Funding bodies in the US and the UK are pressing scientists to publish their research in open access journals (1). Open access journals are free for readers. The reason behind this push is the conviction that publicly funded research should be freely available for the taxpayers who have financed it. The most common way in which open access journals work is by charging scientists the publishing costs of the articles that they want to circulate.
I was a supporter of the open access movement when it started years ago. With hind sight, I am starting to have second thoughts.
In theory open access is a noble idea; everyone gets access to high-quality scientific information. However, there are risks in forcing a business model where the paying customer is the entity interested in publishing and not the reader in search of enlightenment. In addition, the move to empower the public providing free access to science may have unintended consequences: When everything looks the same, when everything is for free, how to distinguish between real scientific journals and sham publications?
Sham journals that will publish anything for profit and organisations willing to pay in order to release flawed studies that support their particular agendas are flooding the web (2, 3). This doesn’t affect scientists who are capable of detecting flawed research with relative ease. Sham journals affect the public that the open access policy is aiming to help. Lay readers can be bamboozled by grand-sounding titles like “International Journal of Scientific Medicine”. Non-experts performing online research may not be up to the task of distinguishing credible research from junk.
A business model where journals strive on a strong readership base forces editors to make greater efforts selecting excellent scientific papers compared to a model that depends only on authors paying a fee. This is not saying that all open access journals are bad. PLoS Genetics is a well-regarded scientific journal and it is open access. What ultimately separates scientific journals from pseudoscientific magazines is tough peer review and honest editorial work.
Perhaps, instead of accustoming the lay public to get everything for free, alternatives to full-blown open access could be sought:
– Conditional open access (where journals release articles for free after a quarantine period that allows access only to subscription payers) underlines the value of scientific articles. And it works: When I was a student in a developing country I used to wait for articles in good journals (such as the Journal of Biological Chemistry) to be released.
– Pay as you read; Nature’s ReadCube is an excellent example of this method but its current prices are excessive.
– Libraries. The president of the Royal Society (and Nobel laureate) Sir Paul Nurse once reminisced in BBC Radio 4 “When I was a boy, if I read a book it was likely to say something sensible…” “We don’t have the same emphasis in editorial control any more”. When he was a boy, Sir Paul used to go to libraries. On-line libraries -offering access to prestigious journals- could be created by funding bodies that support open access policies.

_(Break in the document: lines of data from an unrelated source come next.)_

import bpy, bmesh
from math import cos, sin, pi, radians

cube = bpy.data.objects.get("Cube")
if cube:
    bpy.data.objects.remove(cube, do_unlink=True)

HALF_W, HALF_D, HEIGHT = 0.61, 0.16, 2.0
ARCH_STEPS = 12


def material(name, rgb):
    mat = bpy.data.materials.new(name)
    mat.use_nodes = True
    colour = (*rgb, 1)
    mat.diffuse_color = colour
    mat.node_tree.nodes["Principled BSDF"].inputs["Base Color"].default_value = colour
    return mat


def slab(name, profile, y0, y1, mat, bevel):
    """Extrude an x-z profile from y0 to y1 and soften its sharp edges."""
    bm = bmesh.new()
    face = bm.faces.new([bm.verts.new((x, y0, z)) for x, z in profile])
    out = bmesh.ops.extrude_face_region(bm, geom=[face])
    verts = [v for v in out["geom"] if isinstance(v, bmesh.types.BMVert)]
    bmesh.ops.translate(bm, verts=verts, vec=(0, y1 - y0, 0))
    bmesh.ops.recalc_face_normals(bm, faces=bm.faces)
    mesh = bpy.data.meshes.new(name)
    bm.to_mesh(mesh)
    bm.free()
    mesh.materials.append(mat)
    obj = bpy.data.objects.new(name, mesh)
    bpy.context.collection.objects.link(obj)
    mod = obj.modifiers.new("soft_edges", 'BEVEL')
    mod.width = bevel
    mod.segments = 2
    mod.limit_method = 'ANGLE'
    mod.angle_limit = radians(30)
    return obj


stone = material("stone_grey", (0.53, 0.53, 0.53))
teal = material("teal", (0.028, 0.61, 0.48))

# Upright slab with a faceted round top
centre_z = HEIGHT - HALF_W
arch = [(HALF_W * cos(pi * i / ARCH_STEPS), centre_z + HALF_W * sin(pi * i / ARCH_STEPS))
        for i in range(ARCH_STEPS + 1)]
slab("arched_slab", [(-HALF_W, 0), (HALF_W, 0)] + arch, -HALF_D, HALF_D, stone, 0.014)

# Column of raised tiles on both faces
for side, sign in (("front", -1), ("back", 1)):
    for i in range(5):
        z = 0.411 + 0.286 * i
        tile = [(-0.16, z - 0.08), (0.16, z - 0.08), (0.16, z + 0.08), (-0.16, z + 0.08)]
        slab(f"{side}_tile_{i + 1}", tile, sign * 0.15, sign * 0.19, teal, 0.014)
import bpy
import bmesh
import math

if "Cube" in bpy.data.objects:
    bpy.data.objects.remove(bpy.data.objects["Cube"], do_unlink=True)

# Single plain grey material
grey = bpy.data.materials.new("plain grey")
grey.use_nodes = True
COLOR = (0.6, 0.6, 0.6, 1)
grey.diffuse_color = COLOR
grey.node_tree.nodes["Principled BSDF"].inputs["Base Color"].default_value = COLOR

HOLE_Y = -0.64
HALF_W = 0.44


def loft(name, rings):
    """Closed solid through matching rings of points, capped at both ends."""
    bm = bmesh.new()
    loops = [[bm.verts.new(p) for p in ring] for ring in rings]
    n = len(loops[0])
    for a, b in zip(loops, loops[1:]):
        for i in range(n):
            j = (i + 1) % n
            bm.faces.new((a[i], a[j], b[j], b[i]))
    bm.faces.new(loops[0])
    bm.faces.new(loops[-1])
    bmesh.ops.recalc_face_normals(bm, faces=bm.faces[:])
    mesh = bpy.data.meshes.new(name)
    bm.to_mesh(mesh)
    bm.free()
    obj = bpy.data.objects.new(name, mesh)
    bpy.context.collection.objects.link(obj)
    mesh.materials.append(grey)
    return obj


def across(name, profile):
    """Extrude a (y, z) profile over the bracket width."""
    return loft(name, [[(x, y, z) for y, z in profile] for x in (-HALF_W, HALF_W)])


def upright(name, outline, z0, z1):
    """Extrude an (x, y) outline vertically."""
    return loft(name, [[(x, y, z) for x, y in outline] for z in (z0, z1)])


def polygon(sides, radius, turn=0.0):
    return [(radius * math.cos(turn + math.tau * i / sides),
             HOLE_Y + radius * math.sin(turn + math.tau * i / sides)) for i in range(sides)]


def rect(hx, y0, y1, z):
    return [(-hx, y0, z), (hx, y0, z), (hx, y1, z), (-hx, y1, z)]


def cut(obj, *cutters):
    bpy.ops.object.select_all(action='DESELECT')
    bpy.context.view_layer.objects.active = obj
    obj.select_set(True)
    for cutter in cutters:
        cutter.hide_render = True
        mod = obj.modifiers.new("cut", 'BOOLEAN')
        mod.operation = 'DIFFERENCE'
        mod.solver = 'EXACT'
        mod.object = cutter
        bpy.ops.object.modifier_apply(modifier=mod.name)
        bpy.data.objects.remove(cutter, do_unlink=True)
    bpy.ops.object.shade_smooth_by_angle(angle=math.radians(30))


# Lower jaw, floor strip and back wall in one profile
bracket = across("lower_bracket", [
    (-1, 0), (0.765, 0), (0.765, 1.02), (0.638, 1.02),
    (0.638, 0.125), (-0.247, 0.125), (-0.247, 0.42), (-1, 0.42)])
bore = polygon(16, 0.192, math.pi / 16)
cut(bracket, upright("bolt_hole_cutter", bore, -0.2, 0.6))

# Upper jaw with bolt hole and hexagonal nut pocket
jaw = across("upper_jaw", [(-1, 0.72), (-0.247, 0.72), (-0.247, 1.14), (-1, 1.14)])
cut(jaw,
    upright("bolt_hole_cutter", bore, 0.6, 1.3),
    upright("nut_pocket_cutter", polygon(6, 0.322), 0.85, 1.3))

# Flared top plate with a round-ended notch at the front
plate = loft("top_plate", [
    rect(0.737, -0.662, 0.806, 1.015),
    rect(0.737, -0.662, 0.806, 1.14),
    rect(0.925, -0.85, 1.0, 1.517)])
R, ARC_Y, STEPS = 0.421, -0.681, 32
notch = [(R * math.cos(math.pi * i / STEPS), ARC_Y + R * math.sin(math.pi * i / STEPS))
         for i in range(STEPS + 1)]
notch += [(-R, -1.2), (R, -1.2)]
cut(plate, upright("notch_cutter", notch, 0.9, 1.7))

Else, if we insist in an open access policy, Universities and funding bodies should take responsibility for the dangers associated with it. They should campaign to raise awareness and compile lists of reliable open access journals. For now, Beall’s List of Predatory Publishers 2013 (2) and others do the job of pin-pointing bad journals. But we cannot rely only on the efforts of isolated individuals fighting pseudoscience.Follow @arielpoliandri